Monday morning I found myself in Zurich, as an unexpected but pleasant detour on my Europe trip. It was the day that the full force of jet lag hit me, so I was walking around in more than a bit of a mental fog. Fortunately as I breakfasted with a local friend (@chanson), she showed me the sights without my having to think too deeply about where we were headed…
And for lunch I met with a friend that I hadn’t seen since I was 14–someone who knew me when I was diagnosed with cancer, lost my leg, and underwent chemotherapy. I asked him what he remembered about that time because my memories are so dim and fragmented. We talked a bit about what it was like as I lost my hair and became sicker and sicker.

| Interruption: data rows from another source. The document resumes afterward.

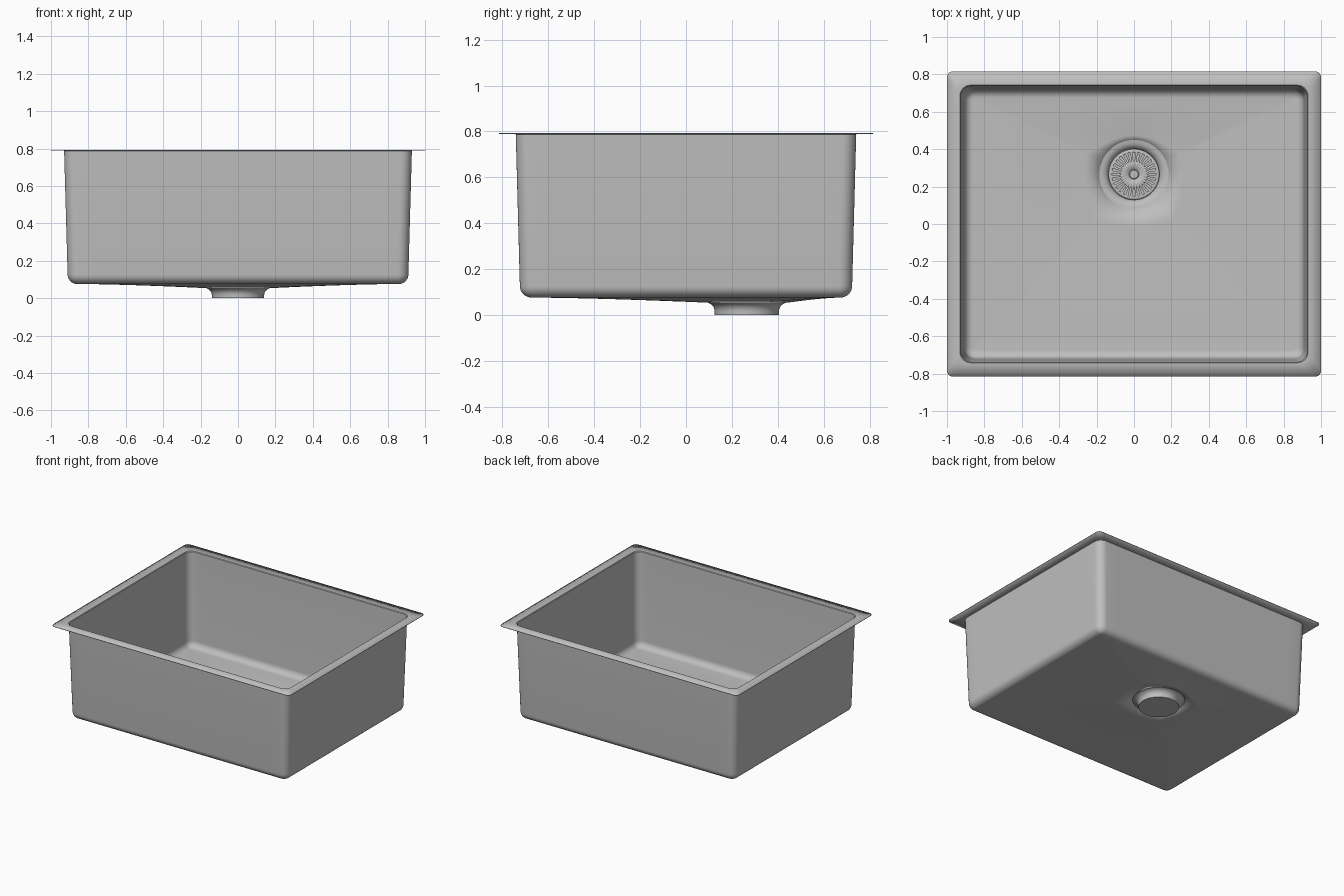
import bpy, bmesh, math

if "Cube" in bpy.data.objects:
    bpy.data.objects.remove(bpy.data.objects["Cube"])

DRAIN = (0.0, 0.265)
steel = bpy.data.materials.new("brushed steel grey")
steel.diffuse_color = (0.52, 0.52, 0.52, 1)
steel.use_nodes = True
steel.node_tree.nodes["Principled BSDF"].inputs["Base Color"].default_value = steel.diffuse_color


def finish(name, bm, angle=35):
    bmesh.ops.recalc_face_normals(bm, faces=bm.faces) if name != "sink_bowl" else None
    me = bpy.data.meshes.new(name)
    bm.to_mesh(me)
    bm.free()
    me.materials.append(steel)
    ob = bpy.data.objects.new(name, me)
    bpy.context.collection.objects.link(ob)
    bpy.ops.object.select_all(action='DESELECT')
    ob.select_set(True)
    bpy.context.view_layer.objects.active = ob
    bpy.ops.object.shade_smooth_by_angle(angle=math.radians(angle))
    return ob


def rounded_rect(hx, hy, r, corner=8, side=20):
    """Counter-clockwise rounded rectangle with evenly split sides."""
    arcs = []
    for k, (sx, sy) in enumerate([(1, 1), (-1, 1), (-1, -1), (1, -1)]):
        arcs.append([(sx * (hx - r) + r * math.cos((k + i / corner) * math.pi / 2),
                      sy * (hy - r) + r * math.sin((k + i / corner) * math.pi / 2))
                     for i in range(corner + 1)])
    pts = []
    for k, arc in enumerate(arcs):
        a, b = arc[-1], arcs[(k + 1) % 4][0]
        pts += arc
        pts += [(a[0] + (b[0] - a[0]) * i / side, a[1] + (b[1] - a[1]) * i / side)
                for i in range(1, side)]
    return pts


def loft(bm, rings):
    """Bridge consecutive rings of (x, y, z) points."""
    loops = [[bm.verts.new(p) for p in ring] for ring in rings]
    for a, b in zip(loops, loops[1:]):
        n = len(a)
        for i in range(n):
            bm.faces.new((a[i], a[(i + 1) % n], b[(i + 1) % n], b[i]))
    return loops


def lathe(name, profile, segs=64):
    """Revolve (r, z) points about the drain axis; radius 0 ends become caps."""
    bm = bmesh.new()
    rings = [[(DRAIN[0] + r * math.cos(2 * math.pi * i / segs),
               DRAIN[1] + r * math.sin(2 * math.pi * i / segs), z) for i in range(segs)]
             for r, z in profile]
    loops = loft(bm, rings)
    bm.faces.new(loops[0])
    bm.faces.new(loops[-1])
    return finish(name, bm)


# Bowl: flange, tapered walls, bottom fillet, floor falling to the drain
rings = []


def add_rect(hx, hy, r, z):
    rings.append([(x, y, z) for x, y in rounded_rect(hx, hy, r)])


add_rect(1.0, 0.815, 0.03, 0.793)
add_rect(0.93, 0.742, 0.055, 0.793)
add_rect(0.926, 0.738, 0.055, 0.789)
add_rect(0.907, 0.72, 0.055, 0.127)
for i in range(1, 9):
    a = i / 8 * math.pi / 2
    inset = 0.047 * (1 - math.cos(a))
    add_rect(0.907 - inset, 0.72 - inset, 0.055 - inset, 0.127 - 0.047 * math.sin(a))
edge = rings[-1]
for k in range(1, 9):
    t = k / 8
    ring = []
    for x, y, z in edge:
        dx, dy = x - DRAIN[0], y - DRAIN[1]
        s = 0.18 / math.hypot(dx, dy)
        f = 1 - t + t * s
        ring.append((DRAIN[0] + dx * f, DRAIN[1] + dy * f, 0.08 - 0.022 * t ** 1.5))
    rings.append(ring)
bm = bmesh.new()
loft(bm, rings)
bowl = finish("sink_bowl", bm)
sheet = bowl.modifiers.new("sheet", 'SOLIDIFY')
sheet.thickness = 0.004
sheet.offset = -1

# Drain cup: flared throat with a closed base
flare = [(0.14 + 0.045 * (1 - math.sin(a)), 0.018 + 0.04 * (1 - math.cos(a)))
         for a in [i / 6 * math.pi / 2 for i in range(7)]]
flare = [(0.14 + 0.045 * (1 - math.cos(a)), 0.016 + 0.04 * math.sin(a))
         for a in [i / 6 * math.pi / 2 for i in range(7)]]
outer = [(0.14, 0.0)] + flare
inner = [(r - 0.005, z + 0.004) for r, z in reversed(flare)]
lathe("drain_cup", outer + [(0.185, 0.061)] + inner + [(0.135, 0.005)])

# Strainer: disc with radial slots
bm = bmesh.new()
SLOTS = 28
angles = []
for i in range(SLOTS):
    for f in (-0.22, 0.0, 0.22, 0.5):
        angles.append((i + f) * 2 * math.pi / SLOTS)
radii = [0.02, 0.072, 0.118, 0.128, 0.134]
loops = loft(bm, [[(DRAIN[0] + r * math.cos(a), DRAIN[1] + r * math.sin(a),
                    0.026 if r < 0.13 else 0.022) for a in angles] for r in radii])
holes = []
for f in bm.faces:
    c = f.calc_center_median()
    r = math.hypot(c.x - DRAIN[0], c.y - DRAIN[1])
    u = math.atan2(c.y - DRAIN[1], c.x - DRAIN[0]) / (2 * math.pi) * SLOTS
    if 0.072 < r < 0.118 and abs(u - round(u)) < 0.2:
        holes.append(f)
bmesh.ops.delete(bm, geom=holes, context='FACES')
bmesh.ops.reverse_faces(bm, faces=bm.faces)
strainer = finish("strainer_disc", bm)
plate = strainer.modifiers.new("plate", 'SOLIDIFY')
plate.thickness = 0.008
plate.offset = 0

# Strainer knob
lathe("strainer_knob", [(0.026, 0.02), (0.026, 0.036), (0.022, 0.04), (0.01, 0.041)], 32)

“it was just so sad, we were all so sad,” he said.
Then he recalled a clear memory of seeing me in the hallway at school one day, when someone was carrying me because I was too weak to walk. He said that even though I had to be carried around the school, I was happy.
“You were always happy,” he affirmed. And then the conversation moved on to a different topic.
It wasn’t until later that evening, long after I’d moved on from Zurich and was on the next leg of my trip through the Alps, that I remembered that May 21st, that Monday that I met up with my friends, was the anniversary of my cancer diagnosis. 28 years ago. 1984.
Lots of tough things have happened since then…many long dark nights and many days filled with fear. But I’m still happy and expect that I always will be.
What I woke up to, this morning…
I was filling in the template for my dissertation file last night. As I typed up the dedication page, I was pretty humbled by all of the people that I wanted to name–those who listened and read and helped and were just there when I needed them. (really friends, you are amazing and I owe you so much…)
But as I thought about what it meant to me to do this degree and how it impacted the lives of the people around me, I realized that getting a Ph.D. is probably the single most selfish thing that I’ve ever done. I did this for me. Not for my kids or for the money or for my parents or for god.
Cyborg writing is about the power to survive, not on the basis of original innocence, but on the basis of seizing the tools to mark the world that marked them as other.
Ten years ago I took the first steps to something important, this becoming-a-doctor thing. It’s so close now, that the last step is consuming all of my mental energy and my discretionary time. In the midst of it all I’ve left emails unresponded-to, missed appointments with friends, and have been a bit short-tempered in situations where I would usually be calm.
I’m told, by others who’ve done their PhDs, that this is normal. The end is hard and intense and time-consuming. For me, it feels a lot like when I’m almost to the top of a rock-climb and I’m exhausted and my whole body is shaking from the effort to get there. At that point it’s all I can do to keep focused on what’s in front of me and take it one step at a time. If I get distracted by anything other than reaching the top, it’s likely that I won’t have the energy to do that one last push to get there.
So…I apologize for my flakiness in the meantime. Just a few more weeks and I’ll be on the other side of this and life will go back to photos and paddling and poetry and time-with-friends once again…